_What to produce_: Of all the lines in the material, count those containing the string "Cube" and write only the resulting number.
================
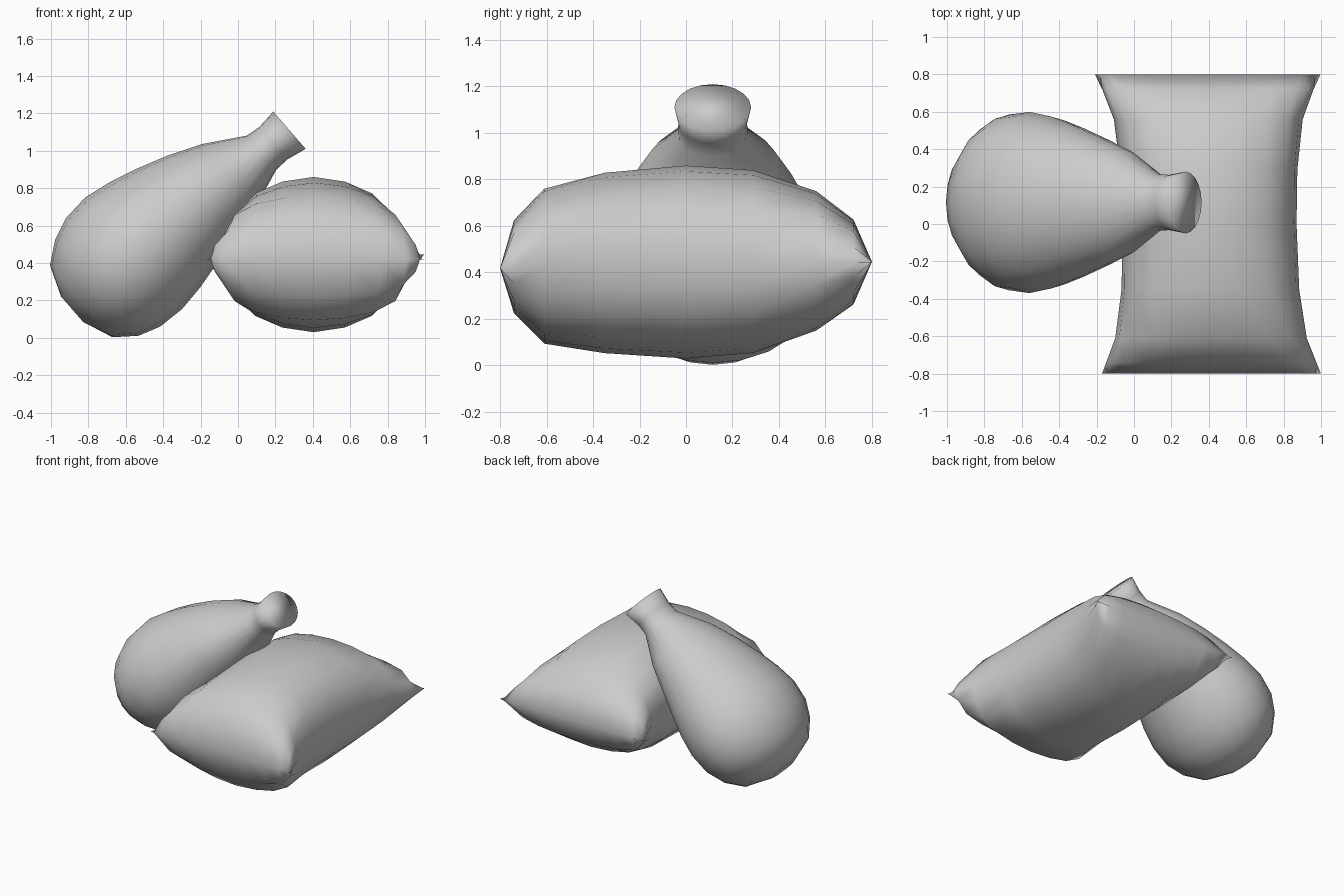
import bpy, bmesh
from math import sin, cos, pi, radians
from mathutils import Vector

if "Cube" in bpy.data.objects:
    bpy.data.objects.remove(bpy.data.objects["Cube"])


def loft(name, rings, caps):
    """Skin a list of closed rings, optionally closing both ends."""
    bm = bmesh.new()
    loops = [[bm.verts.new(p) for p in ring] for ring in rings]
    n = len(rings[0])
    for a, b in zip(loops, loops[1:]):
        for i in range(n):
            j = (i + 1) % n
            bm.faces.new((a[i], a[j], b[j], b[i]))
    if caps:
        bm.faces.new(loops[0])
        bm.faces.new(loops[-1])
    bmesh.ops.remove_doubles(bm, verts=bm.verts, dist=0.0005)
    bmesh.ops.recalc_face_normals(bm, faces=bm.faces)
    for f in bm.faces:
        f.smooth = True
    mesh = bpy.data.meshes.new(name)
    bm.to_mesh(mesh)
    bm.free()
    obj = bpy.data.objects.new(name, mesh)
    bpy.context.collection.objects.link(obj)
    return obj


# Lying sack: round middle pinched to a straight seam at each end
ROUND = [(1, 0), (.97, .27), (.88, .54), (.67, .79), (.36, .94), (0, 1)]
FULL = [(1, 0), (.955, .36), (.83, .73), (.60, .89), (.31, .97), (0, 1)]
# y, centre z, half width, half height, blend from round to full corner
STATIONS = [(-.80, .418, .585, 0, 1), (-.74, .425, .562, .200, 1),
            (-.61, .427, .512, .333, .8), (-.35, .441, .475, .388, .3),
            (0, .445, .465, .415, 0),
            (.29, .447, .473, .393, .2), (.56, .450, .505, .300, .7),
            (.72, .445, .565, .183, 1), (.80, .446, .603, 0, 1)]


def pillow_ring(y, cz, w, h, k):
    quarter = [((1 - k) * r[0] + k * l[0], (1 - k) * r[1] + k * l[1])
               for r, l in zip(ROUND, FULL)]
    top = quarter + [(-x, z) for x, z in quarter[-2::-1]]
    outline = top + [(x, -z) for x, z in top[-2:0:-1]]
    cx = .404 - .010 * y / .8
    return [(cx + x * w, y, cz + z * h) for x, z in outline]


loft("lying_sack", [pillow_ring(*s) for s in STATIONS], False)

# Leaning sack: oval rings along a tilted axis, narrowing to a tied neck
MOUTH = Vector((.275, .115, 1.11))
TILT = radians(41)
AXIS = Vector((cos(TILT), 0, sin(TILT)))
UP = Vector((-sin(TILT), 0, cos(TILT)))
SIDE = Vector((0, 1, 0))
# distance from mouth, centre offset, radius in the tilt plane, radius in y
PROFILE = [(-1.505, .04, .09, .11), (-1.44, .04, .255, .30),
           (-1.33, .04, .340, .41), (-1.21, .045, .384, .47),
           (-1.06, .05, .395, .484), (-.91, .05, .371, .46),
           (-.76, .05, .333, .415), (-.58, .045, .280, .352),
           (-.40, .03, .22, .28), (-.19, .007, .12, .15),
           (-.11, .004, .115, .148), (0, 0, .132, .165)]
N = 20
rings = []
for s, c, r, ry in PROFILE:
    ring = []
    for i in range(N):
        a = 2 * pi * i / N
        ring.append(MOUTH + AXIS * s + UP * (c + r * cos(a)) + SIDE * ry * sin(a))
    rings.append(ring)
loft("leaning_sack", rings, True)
================
_Reply to the exercise_: 2